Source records
►

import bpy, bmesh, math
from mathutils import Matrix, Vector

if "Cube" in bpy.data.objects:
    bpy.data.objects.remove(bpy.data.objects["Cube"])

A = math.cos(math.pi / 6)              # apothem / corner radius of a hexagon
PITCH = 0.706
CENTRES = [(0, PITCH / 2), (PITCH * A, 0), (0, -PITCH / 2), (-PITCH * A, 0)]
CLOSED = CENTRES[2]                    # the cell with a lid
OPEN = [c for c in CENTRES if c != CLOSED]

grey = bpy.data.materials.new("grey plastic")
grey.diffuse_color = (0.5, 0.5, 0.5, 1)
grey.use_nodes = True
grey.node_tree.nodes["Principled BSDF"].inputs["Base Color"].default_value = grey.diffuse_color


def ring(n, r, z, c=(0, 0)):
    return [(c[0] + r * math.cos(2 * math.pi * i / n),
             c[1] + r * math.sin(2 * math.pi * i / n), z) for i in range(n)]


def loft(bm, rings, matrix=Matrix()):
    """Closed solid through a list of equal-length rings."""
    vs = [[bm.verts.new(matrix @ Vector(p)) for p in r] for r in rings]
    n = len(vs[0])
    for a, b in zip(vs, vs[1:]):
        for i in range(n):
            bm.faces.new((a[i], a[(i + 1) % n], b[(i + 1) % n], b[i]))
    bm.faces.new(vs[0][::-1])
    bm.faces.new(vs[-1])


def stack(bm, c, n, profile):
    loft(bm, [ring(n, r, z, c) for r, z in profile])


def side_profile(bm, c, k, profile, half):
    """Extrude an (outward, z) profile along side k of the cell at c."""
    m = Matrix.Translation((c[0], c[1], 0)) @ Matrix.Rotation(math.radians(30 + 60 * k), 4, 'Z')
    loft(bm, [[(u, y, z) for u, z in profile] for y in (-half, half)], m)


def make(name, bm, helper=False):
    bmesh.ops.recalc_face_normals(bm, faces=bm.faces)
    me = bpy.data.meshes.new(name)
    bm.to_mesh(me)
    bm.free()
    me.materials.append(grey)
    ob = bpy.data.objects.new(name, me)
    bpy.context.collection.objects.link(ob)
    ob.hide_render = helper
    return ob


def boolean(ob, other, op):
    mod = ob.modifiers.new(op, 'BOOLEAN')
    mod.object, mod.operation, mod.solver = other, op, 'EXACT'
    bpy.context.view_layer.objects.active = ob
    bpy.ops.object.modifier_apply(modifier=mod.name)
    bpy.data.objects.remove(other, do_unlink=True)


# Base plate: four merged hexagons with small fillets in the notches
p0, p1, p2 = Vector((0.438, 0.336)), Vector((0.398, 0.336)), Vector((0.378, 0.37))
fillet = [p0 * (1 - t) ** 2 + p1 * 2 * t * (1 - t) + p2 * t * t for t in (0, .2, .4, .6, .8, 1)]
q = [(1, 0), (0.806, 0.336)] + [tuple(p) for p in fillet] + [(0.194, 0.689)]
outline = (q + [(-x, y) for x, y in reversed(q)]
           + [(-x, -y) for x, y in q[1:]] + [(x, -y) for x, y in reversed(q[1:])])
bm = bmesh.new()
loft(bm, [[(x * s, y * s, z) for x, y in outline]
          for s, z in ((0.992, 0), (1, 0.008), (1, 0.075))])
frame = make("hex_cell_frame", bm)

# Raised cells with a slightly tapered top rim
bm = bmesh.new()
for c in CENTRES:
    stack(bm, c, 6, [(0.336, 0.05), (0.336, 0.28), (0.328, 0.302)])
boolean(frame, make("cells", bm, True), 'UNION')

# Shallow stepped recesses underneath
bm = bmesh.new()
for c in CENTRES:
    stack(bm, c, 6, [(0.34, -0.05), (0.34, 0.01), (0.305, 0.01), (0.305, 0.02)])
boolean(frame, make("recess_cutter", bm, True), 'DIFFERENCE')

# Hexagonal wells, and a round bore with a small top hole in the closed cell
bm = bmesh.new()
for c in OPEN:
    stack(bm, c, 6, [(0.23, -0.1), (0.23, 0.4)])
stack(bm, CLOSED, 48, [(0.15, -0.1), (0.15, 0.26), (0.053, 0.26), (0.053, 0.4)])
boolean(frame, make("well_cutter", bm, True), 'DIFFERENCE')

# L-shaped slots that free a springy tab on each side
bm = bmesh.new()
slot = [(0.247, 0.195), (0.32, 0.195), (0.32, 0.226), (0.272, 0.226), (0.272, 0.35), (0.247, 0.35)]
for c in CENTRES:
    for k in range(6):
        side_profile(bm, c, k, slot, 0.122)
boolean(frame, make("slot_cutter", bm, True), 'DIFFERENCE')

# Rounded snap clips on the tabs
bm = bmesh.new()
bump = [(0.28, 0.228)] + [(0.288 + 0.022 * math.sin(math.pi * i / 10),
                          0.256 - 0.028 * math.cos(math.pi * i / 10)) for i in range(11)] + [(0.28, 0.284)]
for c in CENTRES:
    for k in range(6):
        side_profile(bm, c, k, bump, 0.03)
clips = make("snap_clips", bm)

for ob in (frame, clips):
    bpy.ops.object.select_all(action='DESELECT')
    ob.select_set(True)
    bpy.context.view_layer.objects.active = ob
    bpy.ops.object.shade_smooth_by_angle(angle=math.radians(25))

◄

**PROBLEM DESCRIPTION**
Retype exactly the lines of the data above that fall between the line with "bump = [(0.28, 0.228)]" and the line with "side_profile(bm, c, k, bump, 0.03)", inclusive, and add nothing.

**REPLY**
bump = [(0.28, 0.228)] + [(0.288 + 0.022 * math.sin(math.pi * i / 10),
                          0.256 - 0.028 * math.cos(math.pi * i / 10)) for i in range(11)] + [(0.28, 0.284)]
for c in CENTRES:
    for k in range(6):
        side_profile(bm, c, k, bump, 0.03)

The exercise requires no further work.